The online records include the fields of information most commonly requested by researchers, including digital images. Over 111,000 digital photographs of objects are currently available, with more added every week. Most ethnology records also include a scanned image of the corresponding catalog card, showing how the object was originally cataloged, and sometimes providing additional information.
The catalog information displayed here was created over the course of 150 years. The data is drawn from many sources, including catalog cards, original accession papers, letters from donors, and staff attributions. Much of the data has not been recently reviewed by specialists to verify its accuracy. Terminology used in the database reflects the time when the materials were cataloged and may be out of date or offensive by contemporary standards.
Culture terms, or ethnonyms, have generally been retained from the original catalog with some standardization in spelling, although they may include terms that are now obsolete or no longer preferred by members of a particular culture, tribe or ethnic group. Individual researchers should consider how the ethnonym usage of a given time correlates with terminology used today.
Object names and descriptions generally derive from the original time of cataloging. They often were based on information provided by the collector.
Index terms have been developed in recent years to facilitate computer searches by simplifying terminology and standardizing spelling. Such terms are based solely on the object name and do not provide more precise information or a typological classification.
Place names are usually derived from information given by the donor or collector. To facilitate database searching, most place names have been updated to reflect current terminology and political boundaries.
To speed up search time in this large database:
Subsets of information and images in this database may be reproduced for non-commercial, educational and personal use only. Students, teachers, and individual users may download, print, photocopy, and distribute these materials for personal or classroom use without prior permission, provided that the files are not altered and the Smithsonian Institution copyright notice is included. Please acknowledge the Department of Anthropology, National Museum of Natural History, Smithsonian Institution, as the source of these materials.

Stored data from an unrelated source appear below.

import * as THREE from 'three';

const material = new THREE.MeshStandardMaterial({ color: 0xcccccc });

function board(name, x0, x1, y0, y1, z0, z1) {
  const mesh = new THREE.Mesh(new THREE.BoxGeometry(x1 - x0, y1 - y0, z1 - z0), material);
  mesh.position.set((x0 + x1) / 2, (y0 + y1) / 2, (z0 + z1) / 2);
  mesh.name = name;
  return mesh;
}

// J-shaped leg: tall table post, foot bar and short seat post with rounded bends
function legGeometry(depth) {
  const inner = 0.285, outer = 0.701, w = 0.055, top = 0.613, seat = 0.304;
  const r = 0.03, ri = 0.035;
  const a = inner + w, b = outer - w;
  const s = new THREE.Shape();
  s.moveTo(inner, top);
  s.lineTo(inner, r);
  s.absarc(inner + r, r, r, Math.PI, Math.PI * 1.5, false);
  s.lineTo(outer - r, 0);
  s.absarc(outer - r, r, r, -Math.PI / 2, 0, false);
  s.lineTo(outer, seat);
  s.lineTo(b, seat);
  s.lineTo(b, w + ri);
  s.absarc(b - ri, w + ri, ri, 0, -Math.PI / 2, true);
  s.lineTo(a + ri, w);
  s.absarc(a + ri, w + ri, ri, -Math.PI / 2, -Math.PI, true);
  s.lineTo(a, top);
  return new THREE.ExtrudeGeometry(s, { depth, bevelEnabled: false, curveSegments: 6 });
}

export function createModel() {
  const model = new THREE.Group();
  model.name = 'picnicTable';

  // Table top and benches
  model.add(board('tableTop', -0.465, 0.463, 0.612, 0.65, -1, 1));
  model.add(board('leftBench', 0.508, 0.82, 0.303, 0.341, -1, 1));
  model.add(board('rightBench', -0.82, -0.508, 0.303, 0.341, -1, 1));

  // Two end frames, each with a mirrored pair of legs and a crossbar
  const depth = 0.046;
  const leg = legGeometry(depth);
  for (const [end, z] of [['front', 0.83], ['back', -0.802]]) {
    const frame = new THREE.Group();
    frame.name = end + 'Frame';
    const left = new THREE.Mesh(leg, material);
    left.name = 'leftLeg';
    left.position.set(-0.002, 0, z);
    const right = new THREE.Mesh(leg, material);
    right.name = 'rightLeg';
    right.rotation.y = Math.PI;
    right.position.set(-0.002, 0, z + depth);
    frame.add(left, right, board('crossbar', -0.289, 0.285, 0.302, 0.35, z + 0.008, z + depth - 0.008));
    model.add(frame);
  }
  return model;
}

The reproduction of images or text from this database on a Web site or CD-ROM, or for any publication or commercial use, is strictly prohibited without prior written permission. Please refer to our Rights and Reproductions Guidelines for additional information.
Images in this database come from a variety of sources, and most are reference shots not suitable for high quality reproduction or publication. If there are photo negative numbers listed in the catalog record, this indicates that publishable quality images produced by the NMNH Imaging Office are available for ordering.
Additional catalog data, such as accession histories and information about deaccessioned items, may be available in the main collections database. Submit a printout request to receive a downloaded copy of this data.
Archival documents such as accession files, ledger books, and catalog cards and field notes may contain more information. Please consult our Guide to Collection Records for detailed information on what is available and how to access it.